And, we are walking the talk in our own operations. We’ve reduced greenhouse gas emissions by 36 percent since 2008, and we are now meeting 100 percent of our global electricity needs with renewable energy. We’re also expanding our network of electric car charging stations at our offices, so more of our team members can power up at work.

Managing environmental and social risk

In addition to increasing our focus and support for clean technologies and renewable energy, we also believe it is important that we continue to lend responsibly — managing risks, listening and learning, and lending and investing to help our communities, customers, and countries meet our energy and economic needs.

Recognizing the environmental, social, and human rights issues associated with energy exploration, production, and transportation starts with understanding and managing risk. Our Environmental and Social Risk Management policies (PDF), which supplement our traditional due diligence practices, detail our approach to managing risk in sectors such as the oil and gas industry, and allow us to evaluate our customers’ commitment, capacity, and track record to operate in an environmentally and socially responsible manner.

Our ESRM policy applies to all subsectors within the oil and gas industry, including oil sands, offshore and hydraulic fracking. We continually review and update our ESRM due-diligence requirements as our understanding of complex environmental and social issues evolves and as business practices change. We also adhere to the Equator Principles — an international framework for independently evaluating the environmental and social risk management practices for project finance-related activities.

Respect for Indigenous Peoples

Recognizing the potential social and environmental risks that pipeline and other infrastructure projects can pose to American Indian/Alaska Native communities, we developed an Indigenous Peoples Statement in consultation with tribal leaders, stakeholders, and their representatives. The statement guides our decision-making for future projects in which proceeds from Wells Fargo financing could impact indigenous communities.

Our Indigenous Peoples Statement requires that for any project financing transaction, our customer must demonstrate alignment with International Finance Corporation Performance Standard 7 on Indigenous Peoples — a framework of business principles that calls for free, prior, and informed consent. Our policy also requires additional due diligence in transactions in which our customer’s operations and activities may impact indigenous communities.

This is very important to us because we’ve been serving American Indian/Alaska Native governments and communities for more than 50 years. Today, we provide capital and financial services to more than 200 tribal entities in 27 states, including tribal community development projects. We have dedicated team members focused on serving these customers and communities with products, services, philanthropic support, and financial literacy programs designed to help individuals and tribal communities succeed financially. And we recently announced a $50 million commitment to American Indian/Alaska Native communities to address their unique economic, social, and environmental needs.

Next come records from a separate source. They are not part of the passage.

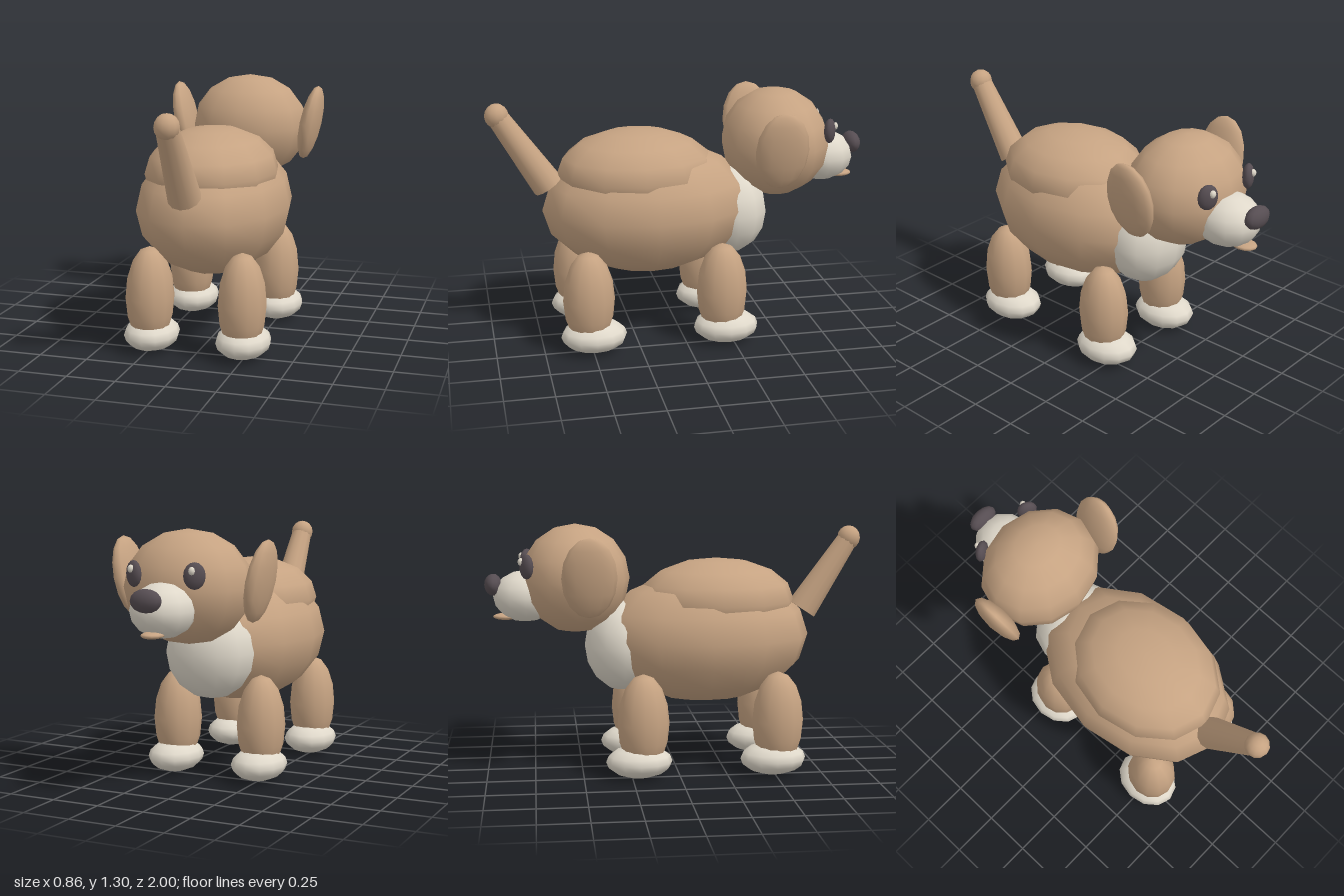
import * as THREE from 'three';

export function createModel() {
  const dog = new THREE.Group();
  dog.name = 'dog';

  const mat = (name, color) => {
    const m = new THREE.MeshStandardMaterial({ color });
    m.name = name;
    return m;
  };
  const tan = mat('tanFur', 0xc6a382);
  const cream = mat('creamFur', 0xdfd8ca);
  const dark = mat('darkNose', 0x564d52);

  // Low-poly smooth ellipsoid: centre, radii, optional rotation
  const blob = (name, material, [x, y, z], [rx, ry, rz], rot = [0, 0, 0], w = 12, h = 8) => {
    const geo = new THREE.SphereGeometry(1, w, h).scale(rx, ry, rz);
    const mesh = new THREE.Mesh(geo, material);
    mesh.name = name;
    mesh.position.set(x, y, z);
    mesh.rotation.set(...rot);
    dog.add(mesh);
    return mesh;
  };

  // Torso, raised back and chest patch
  blob('body', tan, [0, 0.71, 0.16], [0.393, 0.35, 0.56]);
  blob('back', tan, [0, 0.9, 0.22], [0.34, 0.225, 0.42]);
  blob('chest', cream, [0, 0.67, -0.28], [0.24, 0.245, 0.2]);

  // Head and face (the dog looks towards -z)
  blob('head', tan, [0, 1.025, -0.525], [0.33, 0.285, 0.285]);
  blob('muzzle', cream, [0, 0.935, -0.785], [0.16, 0.135, 0.17]);
  blob('nose', dark, [0, 0.995, -0.953], [0.083, 0.057, 0.046]);
  blob('tongue', tan, [0, 0.828, -0.89], [0.055, 0.018, 0.067]);

  for (const s of [1, -1]) {
    const side = s > 0 ? 'left' : 'right';
    // Ears lean outwards at the top
    blob(side + 'Ear', tan, [s * 0.362, 1.06, -0.467], [0.055, 0.208, 0.14], [0, 0, -s * 0.2]);
    // Eyes lie along the curve of the head
    blob(side + 'Eye', dark, [s * 0.163, 1.103, -0.778], [0.053, 0.065, 0.03], [0, -s * 0.5, 0]);
    blob(side + 'EyeGlint', cream, [s * 0.163, 1.128, -0.806], [0.017, 0.02, 0.016], [0, 0, 0], 8, 6);

    // Legs and paws
    for (const [end, z] of [['Front', -0.19], ['Hind', 0.515]]) {
      blob(side + end + 'Leg', tan, [s * 0.242, 0.29, z], [0.124, 0.26, 0.135]);
      blob(side + end + 'Paw', cream, [s * 0.242, 0.09, z - 0.023], [0.14, 0.085, 0.173]);
    }
  }

  // Tapered tail from rump to a round tip
  const base = new THREE.Vector3(0, 0.845, 0.685);
  const tip = new THREE.Vector3(0, 1.225, 0.935);
  const axis = tip.clone().sub(base);
  const tail = new THREE.Mesh(new THREE.CylinderGeometry(0.055, 0.083, axis.length(), 12), tan);
  tail.name = 'tail';
  tail.position.copy(base).add(tip).multiplyScalar(0.5);
  tail.quaternion.setFromUnitVectors(new THREE.Vector3(0, 1, 0), axis.normalize());
  dog.add(tail);
  blob('tailTip', tan, tip.toArray(), [0.062, 0.064, 0.062]);

  return dog;
}
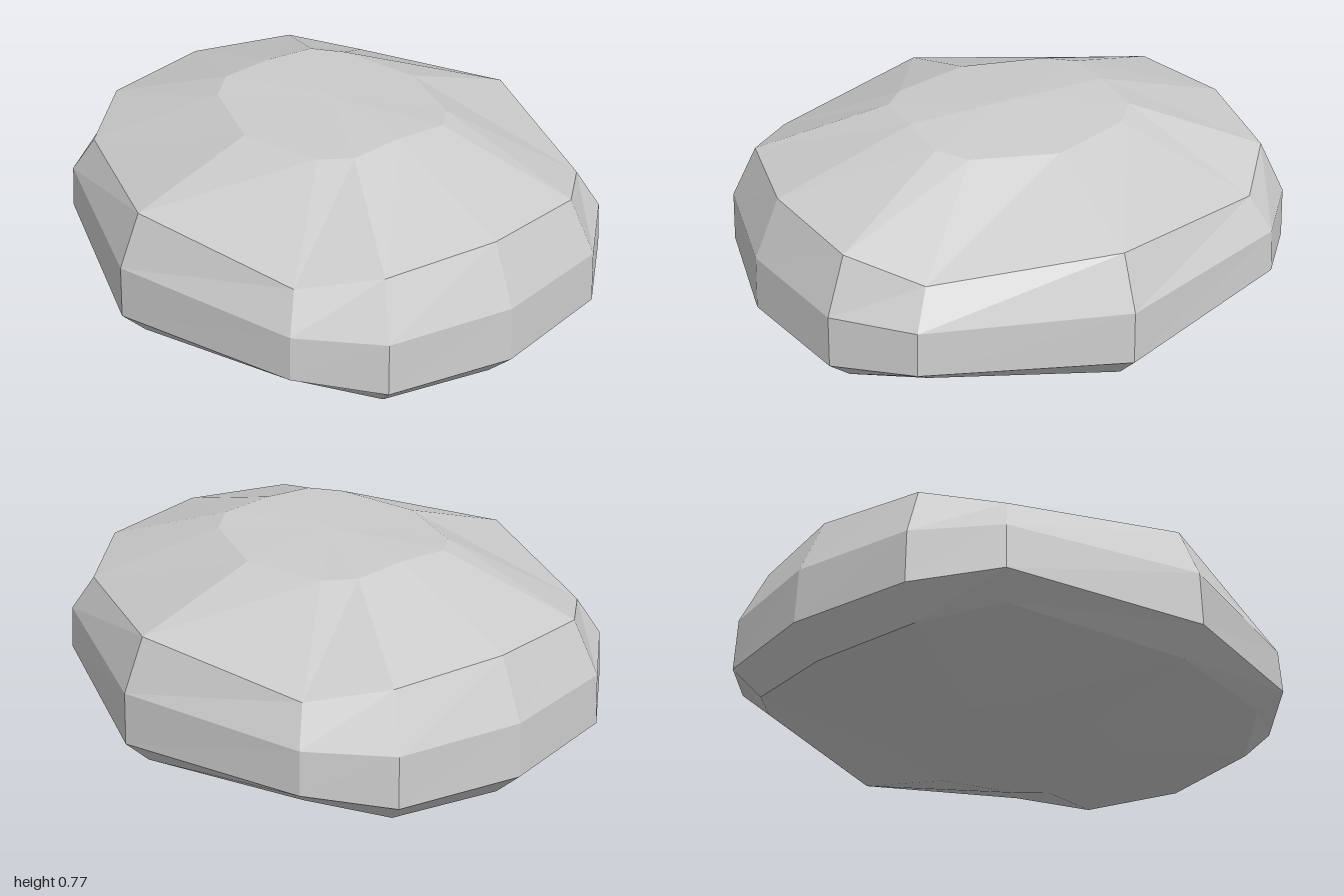
import * as THREE from 'three';

// Each ring lists one quarter of its corners, running from +z round to +x.
const RINGS = [
  [[0, 0, 0.38], [0.3, 0.005, 0.29], [0.385, 0, 0.195], [0.385, 0, 0]],                // base
  [[0, 0.1, 0.825], [0.63, 0.16, 0.63], [0.825, 0.1, 0.41], [0.895, 0.08, 0]],         // lower bevel
  [[0, 0.195, 0.915], [0.7, 0.235, 0.7], [0.915, 0.195, 0.46], [1, 0.185, 0]],         // widest girdle
  [[0, 0.39, 0.908], [0.693, 0.395, 0.693], [0.908, 0.385, 0.455], [0.99, 0.385, 0]],  // side
  [[0, 0.58, 0.825], [0.63, 0.525, 0.63], [0.825, 0.58, 0.41], [0.895, 0.6, 0]],       // shoulder
  [[0, 0.735, 0.38], [0.3, 0.742, 0.29], [0.385, 0.752, 0.195], [0.385, 0.764, 0]],    // top facet
];

// Mirror a quarter into the full twelve-sided ring.
function fullRing([a, b, c, d]) {
  const flip = ([x, y, z], sx, sz) => [x * sx, y, z * sz];
  return [
    a, b, c, d,
    flip(c, 1, -1), flip(b, 1, -1), flip(a, 1, -1), flip(b, -1, -1),
    flip(c, -1, -1), flip(d, -1, 1), flip(c, -1, 1), flip(b, -1, 1),
  ];
}

function stoneGeometry() {
  const rings = RINGS.map(fullRing);
  const n = rings[0].length;
  const positions = rings.flat(2);
  const index = [];

  // Bands between neighbouring rings.
  for (let r = 0; r < rings.length - 1; r++) {
    for (let i = 0; i < n; i++) {
      const j = (i + 1) % n;
      const a = r * n + i, b = r * n + j, c = (r + 1) * n + j, d = (r + 1) * n + i;
      index.push(a, b, c, a, c, d);
    }
  }

  // Fans closing the underside and the top.
  const bottom = rings.length * n, top = bottom + 1, last = (rings.length - 1) * n;
  positions.push(0, 0, 0, 0, 0.767, 0);
  for (let i = 0; i < n; i++) {
    const j = (i + 1) % n;
    index.push(bottom, j, i, top, last + i, last + j);
  }

  const geometry = new THREE.BufferGeometry();
  geometry.setAttribute('position', new THREE.Float32BufferAttribute(positions, 3));
  geometry.setIndex(index);
  const flat = geometry.toNonIndexed();
  flat.computeVertexNormals();
  return flat;
}

export function createModel() {
  const group = new THREE.Group();
  group.name = 'stone';
  const material = new THREE.MeshStandardMaterial({ color: 0xcccccc, flatShading: true });
  const body = new THREE.Mesh(stoneGeometry(), material);
  body.name = 'facetedStone';
  group.add(body);
  return group;
}
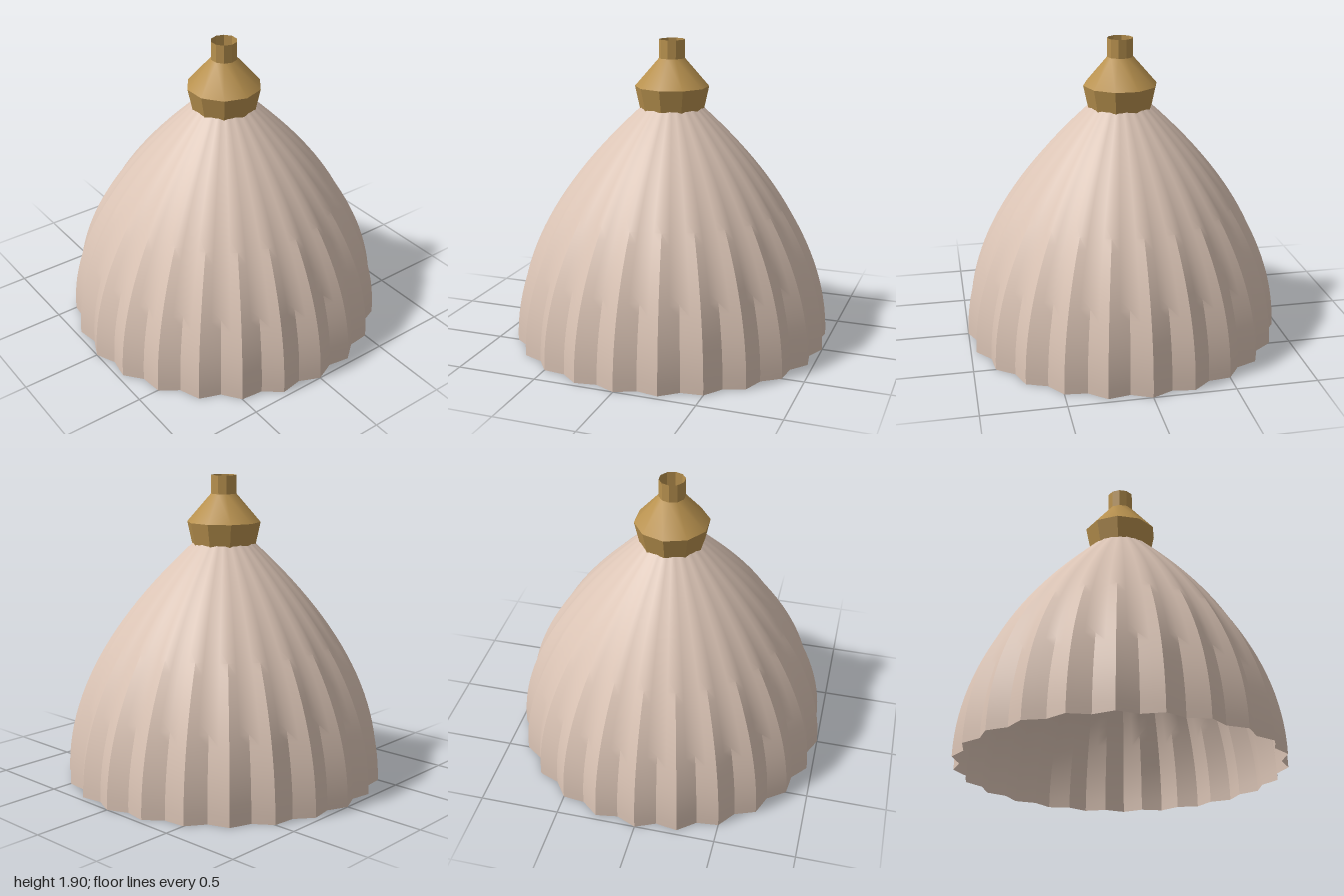
import * as THREE from 'three';
import { toCreasedNormals } from 'three/addons/utils/BufferGeometryUtils.js';

const CREASE = THREE.MathUtils.degToRad(30);

export function createModel() {
  const group = new THREE.Group();
  group.name = 'pendantLamp';

  const blush = new THREE.MeshStandardMaterial({ color: 0xdcc5b6, side: THREE.DoubleSide });
  blush.name = 'blush shade';
  const brass = new THREE.MeshStandardMaterial({ color: 0xb9924f, side: THREE.DoubleSide });
  brass.name = 'brass';

  // Parabolic bell profile of the shade, from the rim to inside the cap
  const rows = 25, shadeTop = 1.5;
  const profile = [];
  for (let i = 0; i < rows; i++) {
    const y = (shadeTop * i) / (rows - 1);
    profile.push(new THREE.Vector2(1 - 0.8 * (y / 1.475) ** 2, y));
  }

  // 24 flutes of four columns each: ridge, flat flank, valley, flat flank
  const shadeGeo = new THREE.LatheGeometry(profile, 24 * 4);
  const pos = shadeGeo.attributes.position;
  const flank = Math.cos(Math.PI / 48);
  for (let i = 0; i < pos.count; i++) {
    const column = Math.floor(i / rows) % 4;
    const fade = THREE.MathUtils.clamp((pos.getY(i) - 0.4) / 0.8, 0, 1);
    const depth = THREE.MathUtils.lerp(0.047, 0.022, fade);
    const k = [1, (1 - depth / 2) * flank, 1 - depth, (1 - depth / 2) * flank][column];
    pos.setX(i, pos.getX(i) * k);
    pos.setZ(i, pos.getZ(i) * k);
  }
  const shade = new THREE.Mesh(toCreasedNormals(shadeGeo, CREASE), blush);
  shade.name = 'shade';
  group.add(shade);

  // Ten-sided brass cap with a collar, a shoulder and an open neck
  const capProfile = [[0.195, 1.45], [0.23, 1.612], [0.08, 1.785], [0.08, 1.9]]
    .map(([r, y]) => new THREE.Vector2(r, y));
  const capGeo = new THREE.LatheGeometry(capProfile, 10, Math.PI / 2);
  const cap = new THREE.Mesh(toCreasedNormals(capGeo, CREASE), brass);
  cap.name = 'cap';
  group.add(cap);

  return group;
}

Companies like ours have a responsibility to respect human rights, and we will continue to do so as part of our due diligence processes.

Moving forward

In our view, the best way to continue to be a responsible lender is to provide financing that supports the current and future energy needs of all of our customers and communities. This responsibility includes a focused effort to ensure that Wells Fargo continues to be one of the largest lenders and investors in renewable and cleaner energy as we move together toward a lower-carbon future.